Data items
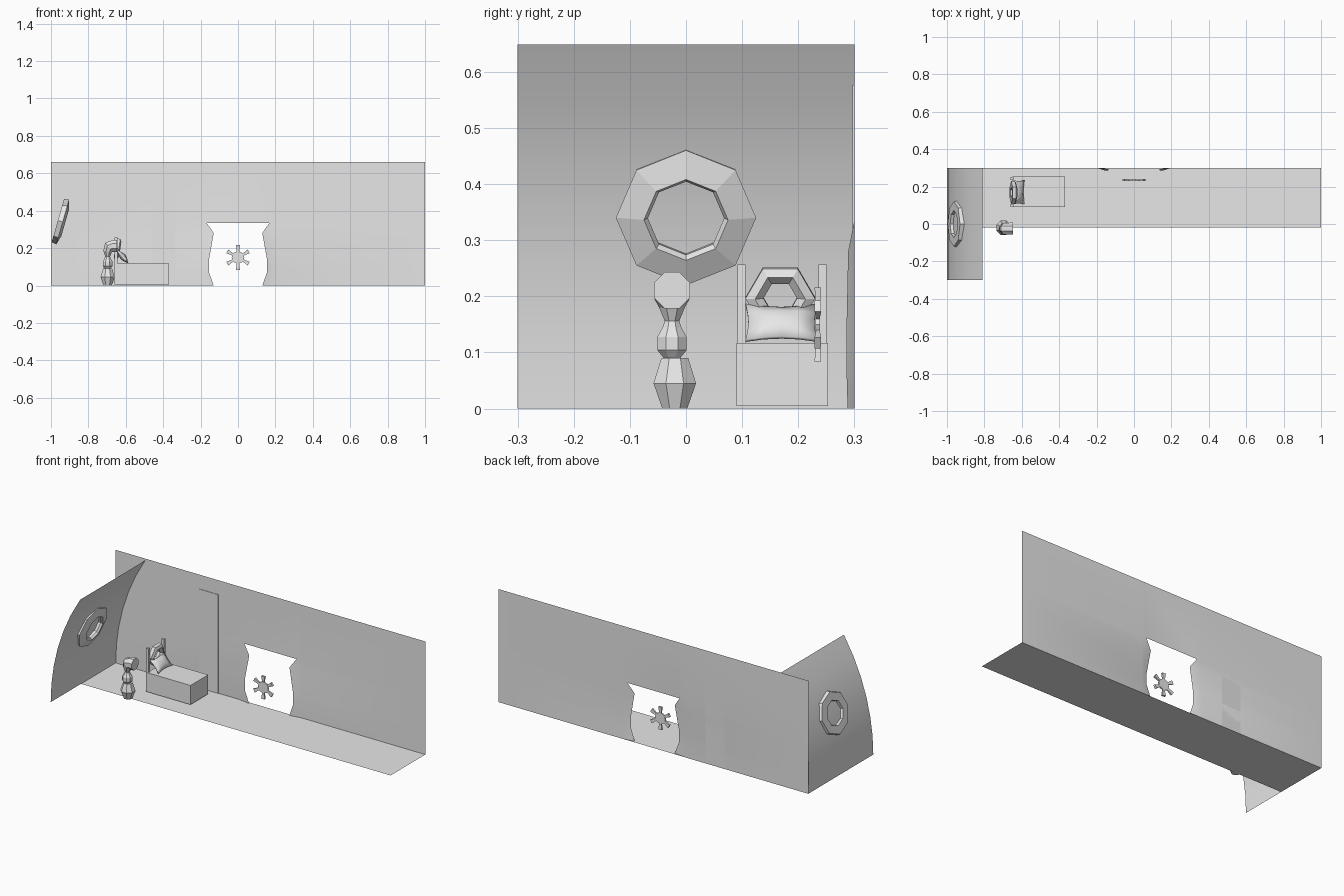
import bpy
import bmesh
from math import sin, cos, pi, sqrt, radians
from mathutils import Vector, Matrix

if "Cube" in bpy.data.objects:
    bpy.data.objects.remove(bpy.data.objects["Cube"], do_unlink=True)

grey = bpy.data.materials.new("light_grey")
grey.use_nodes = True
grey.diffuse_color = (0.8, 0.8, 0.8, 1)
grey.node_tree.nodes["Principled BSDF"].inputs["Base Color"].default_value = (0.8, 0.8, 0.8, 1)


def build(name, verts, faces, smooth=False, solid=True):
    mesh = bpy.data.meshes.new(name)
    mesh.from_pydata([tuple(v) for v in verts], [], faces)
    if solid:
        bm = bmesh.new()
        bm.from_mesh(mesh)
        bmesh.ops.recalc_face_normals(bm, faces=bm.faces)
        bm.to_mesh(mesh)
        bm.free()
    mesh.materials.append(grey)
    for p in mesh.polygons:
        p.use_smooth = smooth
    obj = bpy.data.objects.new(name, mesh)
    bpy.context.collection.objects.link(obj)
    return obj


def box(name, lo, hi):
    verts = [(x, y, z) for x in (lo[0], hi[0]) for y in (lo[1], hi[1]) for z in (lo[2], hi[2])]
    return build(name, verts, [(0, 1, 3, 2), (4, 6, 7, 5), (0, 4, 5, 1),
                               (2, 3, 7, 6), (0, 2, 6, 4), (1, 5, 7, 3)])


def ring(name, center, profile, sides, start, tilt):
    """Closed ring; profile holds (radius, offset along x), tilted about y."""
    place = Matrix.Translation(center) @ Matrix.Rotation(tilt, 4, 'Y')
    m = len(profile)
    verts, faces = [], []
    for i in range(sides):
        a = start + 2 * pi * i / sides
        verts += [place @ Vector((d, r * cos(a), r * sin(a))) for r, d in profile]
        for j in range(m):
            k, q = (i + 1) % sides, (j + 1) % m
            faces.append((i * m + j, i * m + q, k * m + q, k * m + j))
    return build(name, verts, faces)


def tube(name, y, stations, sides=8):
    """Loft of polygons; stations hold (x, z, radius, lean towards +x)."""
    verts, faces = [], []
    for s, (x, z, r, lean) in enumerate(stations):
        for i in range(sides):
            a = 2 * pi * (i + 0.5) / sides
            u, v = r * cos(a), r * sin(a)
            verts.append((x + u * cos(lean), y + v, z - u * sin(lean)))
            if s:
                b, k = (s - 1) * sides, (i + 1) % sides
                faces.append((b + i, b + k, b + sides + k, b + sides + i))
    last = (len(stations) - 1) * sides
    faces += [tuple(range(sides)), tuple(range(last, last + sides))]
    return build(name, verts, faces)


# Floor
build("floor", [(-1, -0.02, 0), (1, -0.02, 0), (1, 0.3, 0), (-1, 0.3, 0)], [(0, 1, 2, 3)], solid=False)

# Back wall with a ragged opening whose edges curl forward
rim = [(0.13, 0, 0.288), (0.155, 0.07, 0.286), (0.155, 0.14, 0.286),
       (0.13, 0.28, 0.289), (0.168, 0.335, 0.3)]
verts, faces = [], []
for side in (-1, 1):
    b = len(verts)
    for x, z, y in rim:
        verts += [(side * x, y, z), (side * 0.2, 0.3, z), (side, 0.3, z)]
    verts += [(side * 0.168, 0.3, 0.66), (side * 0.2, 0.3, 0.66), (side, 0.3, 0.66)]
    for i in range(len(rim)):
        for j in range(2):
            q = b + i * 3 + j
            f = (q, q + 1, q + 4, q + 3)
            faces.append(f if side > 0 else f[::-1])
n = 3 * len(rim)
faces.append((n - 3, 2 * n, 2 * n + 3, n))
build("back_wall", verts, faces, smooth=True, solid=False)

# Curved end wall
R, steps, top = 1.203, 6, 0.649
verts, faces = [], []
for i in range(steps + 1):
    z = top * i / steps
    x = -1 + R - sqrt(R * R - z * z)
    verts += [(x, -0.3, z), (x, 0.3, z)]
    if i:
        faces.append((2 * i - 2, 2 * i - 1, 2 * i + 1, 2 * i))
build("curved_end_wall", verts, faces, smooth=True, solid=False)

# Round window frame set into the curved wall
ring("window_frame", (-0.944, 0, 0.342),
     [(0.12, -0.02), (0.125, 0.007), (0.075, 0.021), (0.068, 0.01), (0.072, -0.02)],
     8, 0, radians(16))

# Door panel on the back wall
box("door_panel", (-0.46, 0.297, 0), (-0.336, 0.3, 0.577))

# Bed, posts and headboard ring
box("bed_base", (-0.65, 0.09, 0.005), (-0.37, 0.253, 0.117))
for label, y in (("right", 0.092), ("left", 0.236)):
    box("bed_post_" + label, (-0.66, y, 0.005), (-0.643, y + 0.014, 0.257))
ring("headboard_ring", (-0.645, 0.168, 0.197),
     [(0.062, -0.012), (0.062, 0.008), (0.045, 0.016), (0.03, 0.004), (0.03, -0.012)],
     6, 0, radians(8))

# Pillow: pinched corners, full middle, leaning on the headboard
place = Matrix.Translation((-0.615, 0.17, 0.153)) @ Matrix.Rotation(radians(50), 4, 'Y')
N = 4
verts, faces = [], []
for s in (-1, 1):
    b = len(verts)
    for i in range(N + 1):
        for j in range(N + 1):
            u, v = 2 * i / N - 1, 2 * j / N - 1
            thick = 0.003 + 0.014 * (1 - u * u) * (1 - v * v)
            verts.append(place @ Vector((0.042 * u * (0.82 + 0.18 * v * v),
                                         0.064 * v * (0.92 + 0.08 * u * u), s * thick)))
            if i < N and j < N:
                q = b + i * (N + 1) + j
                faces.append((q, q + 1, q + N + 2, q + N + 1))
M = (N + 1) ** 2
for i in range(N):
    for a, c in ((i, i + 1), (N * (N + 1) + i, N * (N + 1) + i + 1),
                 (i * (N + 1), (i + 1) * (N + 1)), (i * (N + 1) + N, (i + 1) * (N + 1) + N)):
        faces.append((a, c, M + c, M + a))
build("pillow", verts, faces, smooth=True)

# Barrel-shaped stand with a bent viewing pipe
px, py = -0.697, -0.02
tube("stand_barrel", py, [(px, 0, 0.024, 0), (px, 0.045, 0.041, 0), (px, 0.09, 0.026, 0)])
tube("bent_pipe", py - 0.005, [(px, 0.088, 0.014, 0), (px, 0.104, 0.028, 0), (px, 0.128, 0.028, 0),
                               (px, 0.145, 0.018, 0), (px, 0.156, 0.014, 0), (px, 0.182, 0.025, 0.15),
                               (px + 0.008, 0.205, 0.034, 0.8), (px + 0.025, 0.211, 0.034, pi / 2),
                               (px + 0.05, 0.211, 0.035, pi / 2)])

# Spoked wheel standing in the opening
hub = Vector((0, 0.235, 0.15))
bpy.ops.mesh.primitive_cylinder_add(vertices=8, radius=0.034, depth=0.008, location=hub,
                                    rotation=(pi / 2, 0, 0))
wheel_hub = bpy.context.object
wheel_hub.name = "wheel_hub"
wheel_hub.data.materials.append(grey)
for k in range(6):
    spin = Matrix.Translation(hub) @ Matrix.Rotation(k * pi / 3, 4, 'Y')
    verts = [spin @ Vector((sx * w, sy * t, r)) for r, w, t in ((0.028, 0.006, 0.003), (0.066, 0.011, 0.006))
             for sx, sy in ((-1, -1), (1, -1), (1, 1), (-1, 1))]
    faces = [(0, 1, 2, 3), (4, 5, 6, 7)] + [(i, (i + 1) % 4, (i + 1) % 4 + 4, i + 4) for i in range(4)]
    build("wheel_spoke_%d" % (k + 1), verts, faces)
* * *
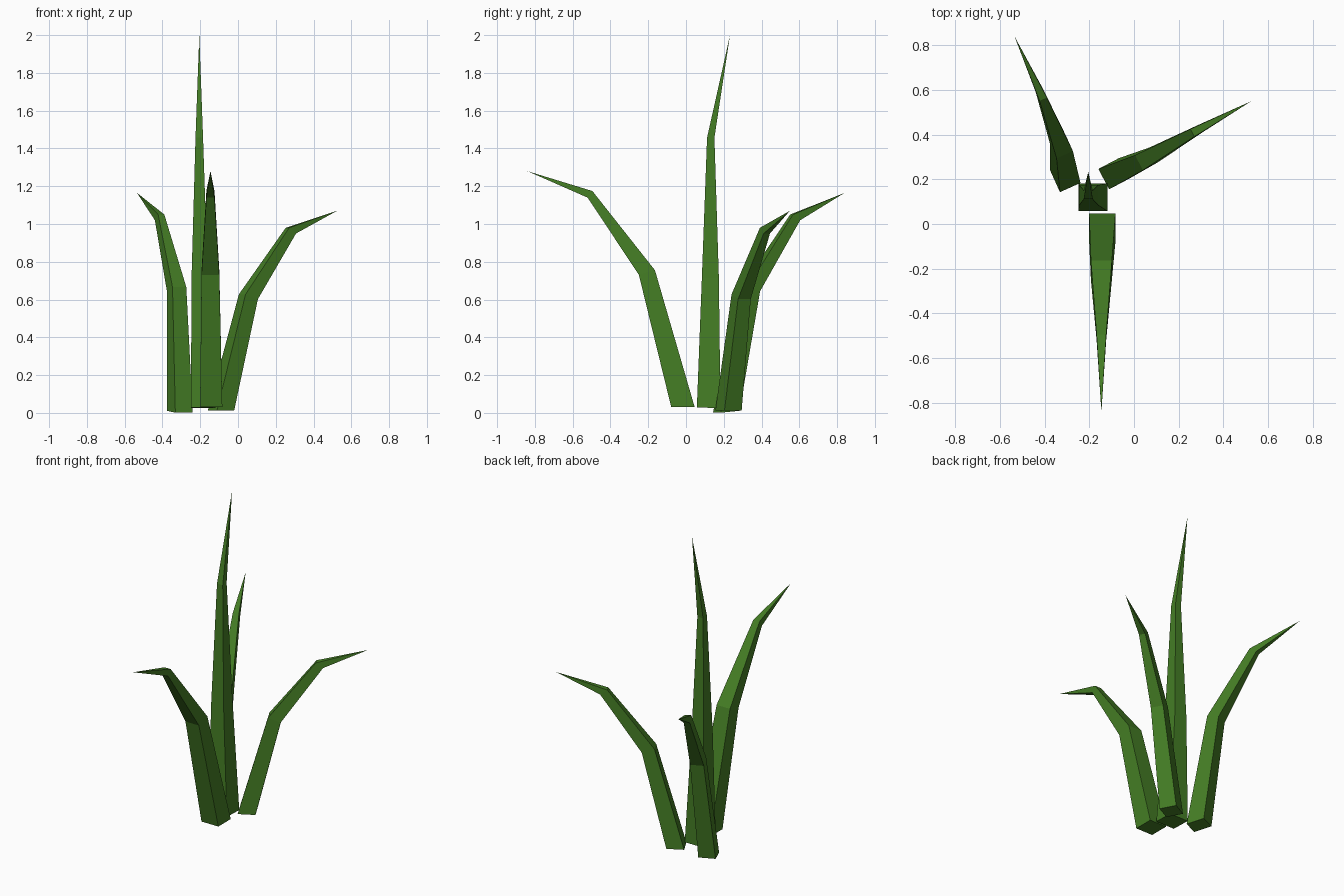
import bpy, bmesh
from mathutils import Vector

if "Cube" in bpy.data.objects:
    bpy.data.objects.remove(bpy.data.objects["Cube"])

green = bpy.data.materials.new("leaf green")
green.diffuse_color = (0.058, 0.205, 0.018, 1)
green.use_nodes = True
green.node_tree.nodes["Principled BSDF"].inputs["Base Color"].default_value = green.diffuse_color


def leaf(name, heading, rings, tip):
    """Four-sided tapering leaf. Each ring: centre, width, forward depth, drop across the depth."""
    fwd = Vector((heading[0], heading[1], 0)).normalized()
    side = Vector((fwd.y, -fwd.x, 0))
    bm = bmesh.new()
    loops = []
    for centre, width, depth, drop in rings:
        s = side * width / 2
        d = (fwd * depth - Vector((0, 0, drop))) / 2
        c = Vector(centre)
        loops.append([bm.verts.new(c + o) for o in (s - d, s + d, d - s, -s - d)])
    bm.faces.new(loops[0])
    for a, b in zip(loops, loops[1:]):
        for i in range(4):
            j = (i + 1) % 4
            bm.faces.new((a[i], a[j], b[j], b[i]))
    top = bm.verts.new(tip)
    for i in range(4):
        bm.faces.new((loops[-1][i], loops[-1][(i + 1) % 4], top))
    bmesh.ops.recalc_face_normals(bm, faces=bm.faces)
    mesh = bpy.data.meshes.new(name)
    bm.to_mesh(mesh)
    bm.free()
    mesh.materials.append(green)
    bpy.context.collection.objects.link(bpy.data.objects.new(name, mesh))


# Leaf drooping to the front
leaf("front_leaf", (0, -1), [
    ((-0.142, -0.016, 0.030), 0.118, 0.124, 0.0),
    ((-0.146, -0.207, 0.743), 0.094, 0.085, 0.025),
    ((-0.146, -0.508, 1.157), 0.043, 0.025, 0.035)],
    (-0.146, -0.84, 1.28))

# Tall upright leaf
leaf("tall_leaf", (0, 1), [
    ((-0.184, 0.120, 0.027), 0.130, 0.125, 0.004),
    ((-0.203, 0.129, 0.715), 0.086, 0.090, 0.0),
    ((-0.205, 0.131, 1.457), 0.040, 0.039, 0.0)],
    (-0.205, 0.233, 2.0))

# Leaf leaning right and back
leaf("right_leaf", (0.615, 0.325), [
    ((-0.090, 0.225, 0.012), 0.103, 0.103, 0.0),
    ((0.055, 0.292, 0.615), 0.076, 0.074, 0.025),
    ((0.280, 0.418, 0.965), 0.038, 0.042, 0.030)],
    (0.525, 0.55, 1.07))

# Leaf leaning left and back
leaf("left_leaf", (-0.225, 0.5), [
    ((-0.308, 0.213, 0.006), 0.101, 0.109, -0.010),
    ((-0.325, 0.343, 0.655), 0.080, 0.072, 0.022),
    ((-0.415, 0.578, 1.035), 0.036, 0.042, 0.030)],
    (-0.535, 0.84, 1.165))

What the task asks: Return from the data every line that holds "collection".

Expected answer:
    bpy.context.collection.objects.link(obj)
    bpy.context.collection.objects.link(bpy.data.objects.new(name, mesh))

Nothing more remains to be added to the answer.